The four-wheel-drive model, which Ingolstadt insiders suggest will be sold in both the regular E-tron and coupé-like E-tron Sportback bodystyles from as early as 2020, has been conceived to provide added performance and dynamic attributes to the range in the same way as the SQ5 advances on the driving prowess of the Q5.
Changes include a lowered ride height, likely achieved through the adoption of altered software for the standard air suspension setup.
Also evident on the lightly camouflaged prototypes are new performance-focused wheels and tyres that aren't currently available on the E-tron. These are intended to lower the ride height and provide greater levels of grip.
Details relating to the driveline of the fettled E-tron 'S' remain under wraps. However, Audi engineering sources admit they've already tested various layouts beyond the two electric motors of the standard car. Included is the triple motor layout of the original E-tron quattro concept that was revealed at the 2015 Frankfurt motor show.
In standard guise, the E-tron produces a combined 355bhp and 415lb ft of torque or, in Boost mode for a maximum of eight seconds, 402bhp and 490lb ft.
This output could easily be increased through the introduction of a third electric motor. Such a move would also enable Audi to provide performance versions of the E-tron with individual drive to each of the rear wheels for better traction and more neutral handling qualities in combination with torque vectoring for the front wheels.
Audi is also aiming to significantly reduce the E-tron's 0-62mph time, likely well below the 5.0sec barrier.
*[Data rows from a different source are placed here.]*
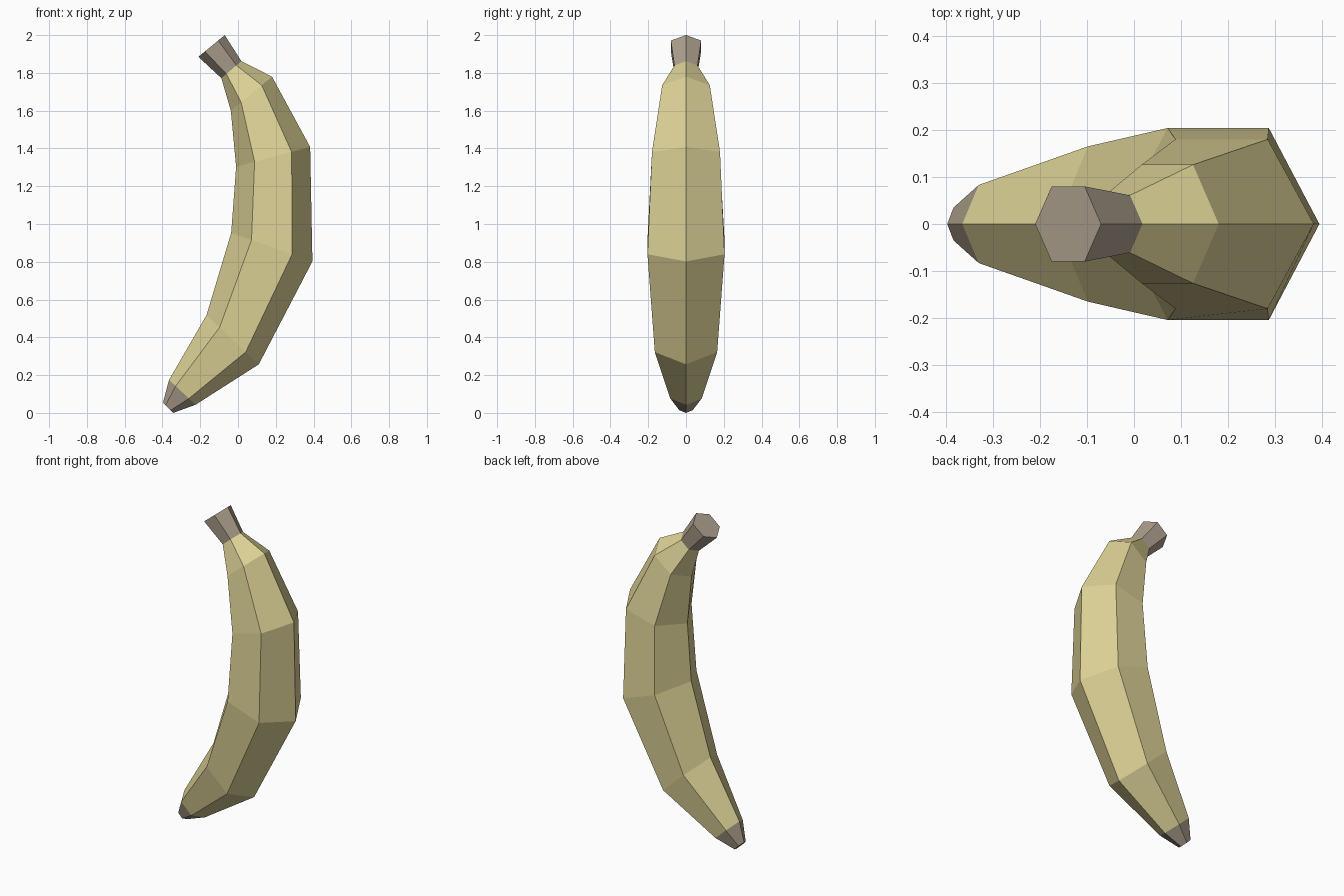
import bpy
import bmesh
from mathutils import Vector

cube = bpy.data.objects.get("Cube")
if cube:
    bpy.data.objects.remove(cube, do_unlink=True)


def make_material(name, colour):
    mat = bpy.data.materials.new(name)
    mat.use_nodes = True
    mat.diffuse_color = colour
    mat.node_tree.nodes["Principled BSDF"].inputs["Base Color"].default_value = colour
    return mat


yellow = make_material("peel_yellow", (0.73, 0.65, 0.31, 1))
brown = make_material("stalk_brown", (0.42, 0.355, 0.27, 1))

# Hexagonal sections, bottom to top: inner corner x, z, outer corner x, z, half width
SECTIONS = [
    (-0.397, 0.055, -0.343, 0.0, 0.035),
    (-0.365, 0.175, -0.225, 0.043, 0.083),
    (-0.167, 0.517, 0.11, 0.257, 0.165),
    (-0.036, 0.953, 0.394, 0.802, 0.204),
    (-0.01, 1.303, 0.382, 1.408, 0.18),
    (-0.038, 1.6, 0.18, 1.78, 0.126),
    (-0.088, 1.772, 0.018, 1.862, 0.061),
    (-0.21, 1.885, -0.07, 2.0, 0.08),
]


def hexagon(section):
    """Six corners, with the side pairs a quarter and three quarters across."""
    ix, iz, ox, oz, width = section
    inner, outer = Vector((ix, 0, iz)), Vector((ox, 0, oz))
    side = Vector((0, width, 0))
    near, far = inner.lerp(outer, 0.25), inner.lerp(outer, 0.75)
    return [inner, near - side, far - side, outer, far + side, near + side]


def loft(name, sections, mat, cap_bottom=False, cap_top=False):
    """Skin a run of hexagons with flat quads."""
    bm = bmesh.new()
    rings = [[bm.verts.new(p) for p in hexagon(s)] for s in sections]
    for low, high in zip(rings, rings[1:]):
        for i in range(6):
            j = (i + 1) % 6
            bm.faces.new((low[i], low[j], high[j], high[i]))
    if cap_bottom:
        bm.faces.new(rings[0][::-1])
    if cap_top:
        bm.faces.new(rings[-1])
    mesh = bpy.data.meshes.new(name)
    bm.to_mesh(mesh)
    bm.free()
    mesh.materials.append(mat)
    obj = bpy.data.objects.new(name, mesh)
    bpy.context.collection.objects.link(obj)
    return obj


# Dark blossom end, curved peel and stalk share their boundary sections
loft("blossom_tip", SECTIONS[:2], brown, cap_bottom=True)
loft("peel_body", SECTIONS[1:-1], yellow)
loft("stalk", SECTIONS[-2:], brown, cap_top=True)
One thing that's unlikely to be altered on the E-tron 'S', however, is the battery capacity; Audi has already stated that this will remain at 95kWh when it offers further variants of its first dedicated EV.